_PROBLEM TO WORK ON_:
Return every record below exactly as given, images excluded.
(Beginning of RECORD SET)
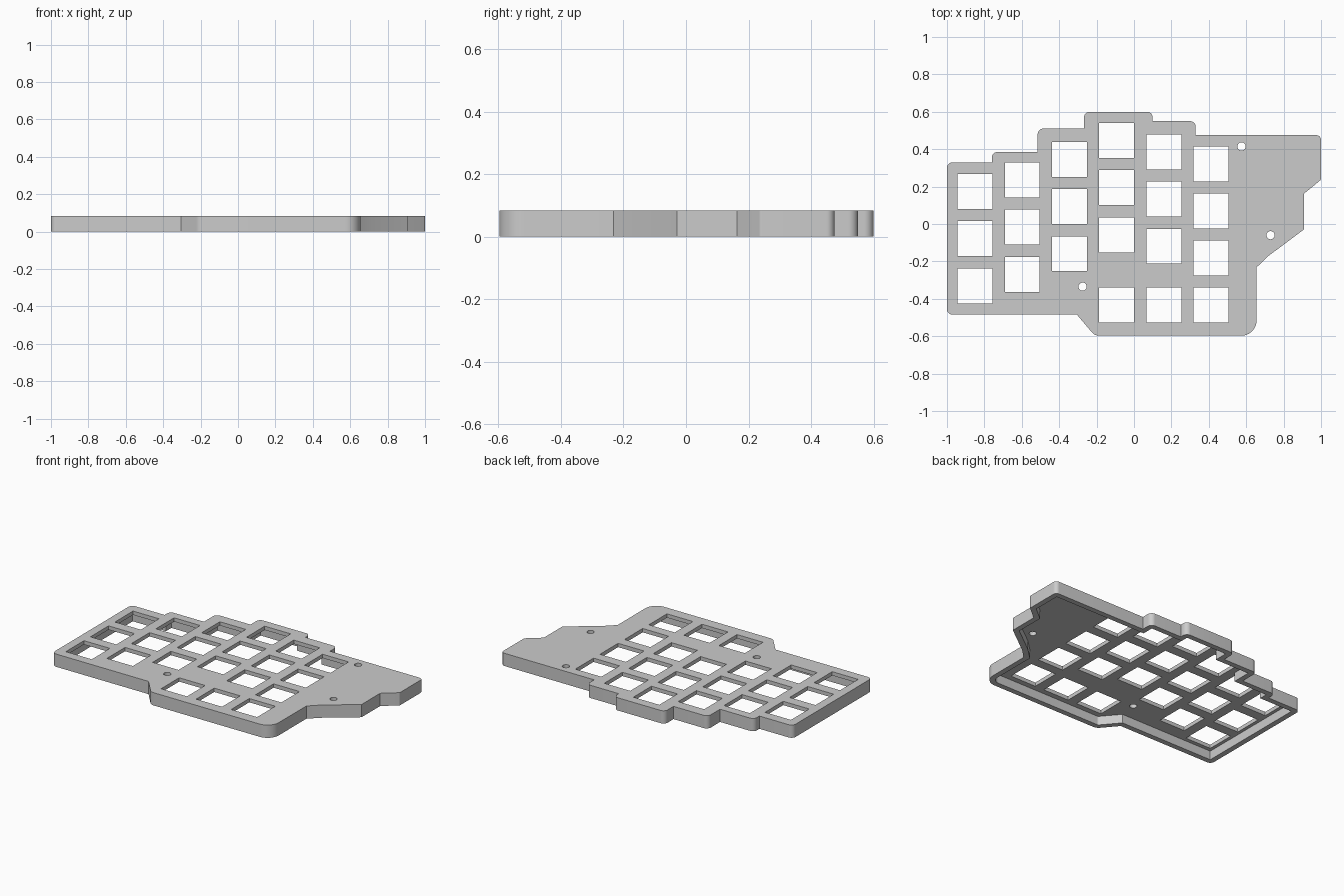
import bpy, bmesh, math
from mathutils import Vector

HEIGHT, PLATE, RIM = 0.083, 0.025, 0.035
PITCH, KEY = 0.2525, 0.187

old = bpy.data.objects.get("Cube")
if old:
    bpy.data.objects.remove(old, do_unlink=True)

grey = bpy.data.materials.new("Light grey")
grey.use_nodes = True
colour = (0.6, 0.6, 0.6, 1)
grey.diffuse_color = colour
grey.node_tree.nodes["Principled BSDF"].inputs["Base Color"].default_value = colour


def inset(corners, d):
    """Move every edge of a counter-clockwise outline inwards by d."""
    result = []
    for i, (x, y, r) in enumerate(corners):
        p = Vector((x, y))
        a = (p - Vector(corners[i - 1][:2])).normalized()
        b = (Vector(corners[(i + 1) % len(corners)][:2]) - p).normalized()
        na, nb = Vector((-a.y, a.x)), Vector((-b.y, b.x))
        q = p + (na + nb) * d / (1 + na.dot(nb))
        result.append((q.x, q.y, max(r - d, 0)))
    return result


def rounded(corners, steps=8):
    """Replace each corner that has a radius by an arc."""
    points = []
    for i, (x, y, r) in enumerate(corners):
        p = Vector((x, y))
        if r < 0.002:
            points.append(p)
            continue
        a = (Vector(corners[i - 1][:2]) - p).normalized()
        b = (Vector(corners[(i + 1) % len(corners)][:2]) - p).normalized()
        half = math.acos(a.dot(b)) / 2
        centre = p + (a + b).normalized() * r / math.sin(half)
        start = p + a * r / math.tan(half) - centre
        end = p + b * r / math.tan(half) - centre
        for k in range(steps + 1):
            points.append(centre + start.lerp(end, k / steps).normalized() * r)
    return points


def prism(name, loops, z0, z1):
    """Extrude closed outlines into solids."""
    bm = bmesh.new()
    for loop in loops:
        low = [bm.verts.new((p[0], p[1], z0)) for p in loop]
        high = [bm.verts.new((p[0], p[1], z1)) for p in loop]
        bm.faces.new(low[::-1])
        bm.faces.new(high)
        for i in range(len(loop)):
            bm.faces.new((low[i - 1], low[i], high[i], high[i - 1]))
    mesh = bpy.data.meshes.new(name)
    bm.to_mesh(mesh)
    bm.free()
    mesh.materials.append(grey)
    ob = bpy.data.objects.new(name, mesh)
    bpy.context.collection.objects.link(ob)
    return ob


def square(x, y):
    h = KEY / 2
    return [(x - h, y - h), (x + h, y - h), (x + h, y + h), (x - h, y + h)]


def circle(x, y, r, n=24):
    return [(x + r * math.cos(k * math.tau / n), y + r * math.sin(k * math.tau / n))
            for k in range(n)]


# Outline corners: x, y, radius, counter-clockwise from the front left
outline = [
    (-1, -0.485, 0.03), (-0.305, -0.485, 0), (-0.21, -0.597, 0.05),
    (0.655, -0.597, 0.08), (0.655, -0.232, 0), (0.72, -0.17, 0),
    (0.91, -0.028, 0), (0.91, 0.163, 0), (1, 0.237, 0.015),
    (1, 0.475, 0.025), (0.33, 0.475, 0), (0.33, 0.55, 0.03),
    (0.1, 0.55, 0), (0.1, 0.6, 0.03), (-0.267, 0.6, 0.03),
    (-0.267, 0.51, 0), (-0.515, 0.51, 0.03), (-0.515, 0.385, 0),
    (-0.76, 0.385, 0.03), (-0.76, 0.33, 0), (-1, 0.33, 0.03),
]
case = prism("keyboard_case", [rounded(outline)], 0, HEIGHT)

# Hollow underside leaving a rim
cavity = prism("cavity_cutter", [rounded(inset(outline, RIM))], -0.1, HEIGHT - PLATE)

# Staggered key columns, thumb row and screw holes
holes = []
for column, top in enumerate([0.174, 0.236, 0.346, 0.447, 0.386, 0.322]):
    x = -0.85 + column * PITCH
    holes += [square(x, top - row * PITCH) for row in range(3)]
    if column > 2:
        holes.append(square(x, -0.433))
holes += [circle(x, y, 0.022) for x, y in [(0.575, 0.415), (0.73, -0.06), (-0.275, -0.335)]]
openings = prism("opening_cutter", holes, -0.2, HEIGHT + 0.1)

# Cut, bake the result and drop the cutters
for cutter in (cavity, openings):
    cutter.hide_render = True
    mod = case.modifiers.new(cutter.name, "BOOLEAN")
    mod.operation = "DIFFERENCE"
    mod.solver = "EXACT"
    mod.object = cutter
bpy.context.view_layer.update()
baked = bpy.data.meshes.new_from_object(case.evaluated_get(bpy.context.evaluated_depsgraph_get()))
case.modifiers.clear()
case.data = baked
for cutter in (cavity, openings):
    bpy.data.objects.remove(cutter, do_unlink=True)

bpy.ops.object.select_all(action="DESELECT")
case.select_set(True)
bpy.context.view_layer.objects.active = case
bpy.ops.object.shade_smooth_by_angle(angle=math.radians(30))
(End of RECORD SET)
_PROBLEM SOLUTION_:
import bpy, bmesh, math
from mathutils import Vector

HEIGHT, PLATE, RIM = 0.083, 0.025, 0.035
PITCH, KEY = 0.2525, 0.187

old = bpy.data.objects.get("Cube")
if old:
    bpy.data.objects.remove(old, do_unlink=True)

grey = bpy.data.materials.new("Light grey")
grey.use_nodes = True
colour = (0.6, 0.6, 0.6, 1)
grey.diffuse_color = colour
grey.node_tree.nodes["Principled BSDF"].inputs["Base Color"].default_value = colour


def inset(corners, d):
    """Move every edge of a counter-clockwise outline inwards by d."""
    result = []
    for i, (x, y, r) in enumerate(corners):
        p = Vector((x, y))
        a = (p - Vector(corners[i - 1][:2])).normalized()
        b = (Vector(corners[(i + 1) % len(corners)][:2]) - p).normalized()
        na, nb = Vector((-a.y, a.x)), Vector((-b.y, b.x))
        q = p + (na + nb) * d / (1 + na.dot(nb))
        result.append((q.x, q.y, max(r - d, 0)))
    return result


def rounded(corners, steps=8):
    """Replace each corner that has a radius by an arc."""
    points = []
    for i, (x, y, r) in enumerate(corners):
        p = Vector((x, y))
        if r < 0.002:
            points.append(p)
            continue
        a = (Vector(corners[i - 1][:2]) - p).normalized()
        b = (Vector(corners[(i + 1) % len(corners)][:2]) - p).normalized()
        half = math.acos(a.dot(b)) / 2
        centre = p + (a + b).normalized() * r / math.sin(half)
        start = p + a * r / math.tan(half) - centre
        end = p + b * r / math.tan(half) - centre
        for k in range(steps + 1):
            points.append(centre + start.lerp(end, k / steps).normalized() * r)
    return points


def prism(name, loops, z0, z1):
    """Extrude closed outlines into solids."""
    bm = bmesh.new()
    for loop in loops:
        low = [bm.verts.new((p[0], p[1], z0)) for p in loop]
        high = [bm.verts.new((p[0], p[1], z1)) for p in loop]
        bm.faces.new(low[::-1])
        bm.faces.new(high)
        for i in range(len(loop)):
            bm.faces.new((low[i - 1], low[i], high[i], high[i - 1]))
    mesh = bpy.data.meshes.new(name)
    bm.to_mesh(mesh)
    bm.free()
    mesh.materials.append(grey)
    ob = bpy.data.objects.new(name, mesh)
    bpy.context.collection.objects.link(ob)
    return ob


def square(x, y):
    h = KEY / 2
    return [(x - h, y - h), (x + h, y - h), (x + h, y + h), (x - h, y + h)]


def circle(x, y, r, n=24):
    return [(x + r * math.cos(k * math.tau / n), y + r * math.sin(k * math.tau / n))
            for k in range(n)]


# Outline corners: x, y, radius, counter-clockwise from the front left
outline = [
    (-1, -0.485, 0.03), (-0.305, -0.485, 0), (-0.21, -0.597, 0.05),
    (0.655, -0.597, 0.08), (0.655, -0.232, 0), (0.72, -0.17, 0),
    (0.91, -0.028, 0), (0.91, 0.163, 0), (1, 0.237, 0.015),
    (1, 0.475, 0.025), (0.33, 0.475, 0), (0.33, 0.55, 0.03),
    (0.1, 0.55, 0), (0.1, 0.6, 0.03), (-0.267, 0.6, 0.03),
    (-0.267, 0.51, 0), (-0.515, 0.51, 0.03), (-0.515, 0.385, 0),
    (-0.76, 0.385, 0.03), (-0.76, 0.33, 0), (-1, 0.33, 0.03),
]
case = prism("keyboard_case", [rounded(outline)], 0, HEIGHT)

# Hollow underside leaving a rim
cavity = prism("cavity_cutter", [rounded(inset(outline, RIM))], -0.1, HEIGHT - PLATE)

# Staggered key columns, thumb row and screw holes
holes = []
for column, top in enumerate([0.174, 0.236, 0.346, 0.447, 0.386, 0.322]):
    x = -0.85 + column * PITCH
    holes += [square(x, top - row * PITCH) for row in range(3)]
    if column > 2:
        holes.append(square(x, -0.433))
holes += [circle(x, y, 0.022) for x, y in [(0.575, 0.415), (0.73, -0.06), (-0.275, -0.335)]]
openings = prism("opening_cutter", holes, -0.2, HEIGHT + 0.1)

# Cut, bake the result and drop the cutters
for cutter in (cavity, openings):
    cutter.hide_render = True
    mod = case.modifiers.new(cutter.name, "BOOLEAN")
    mod.operation = "DIFFERENCE"
    mod.solver = "EXACT"
    mod.object = cutter
bpy.context.view_layer.update()
baked = bpy.data.meshes.new_from_object(case.evaluated_get(bpy.context.evaluated_depsgraph_get()))
case.modifiers.clear()
case.data = baked
for cutter in (cavity, openings):
    bpy.data.objects.remove(cutter, do_unlink=True)

bpy.ops.object.select_all(action="DESELECT")
case.select_set(True)
bpy.context.view_layer.objects.active = case
bpy.ops.object.shade_smooth_by_angle(angle=math.radians(30))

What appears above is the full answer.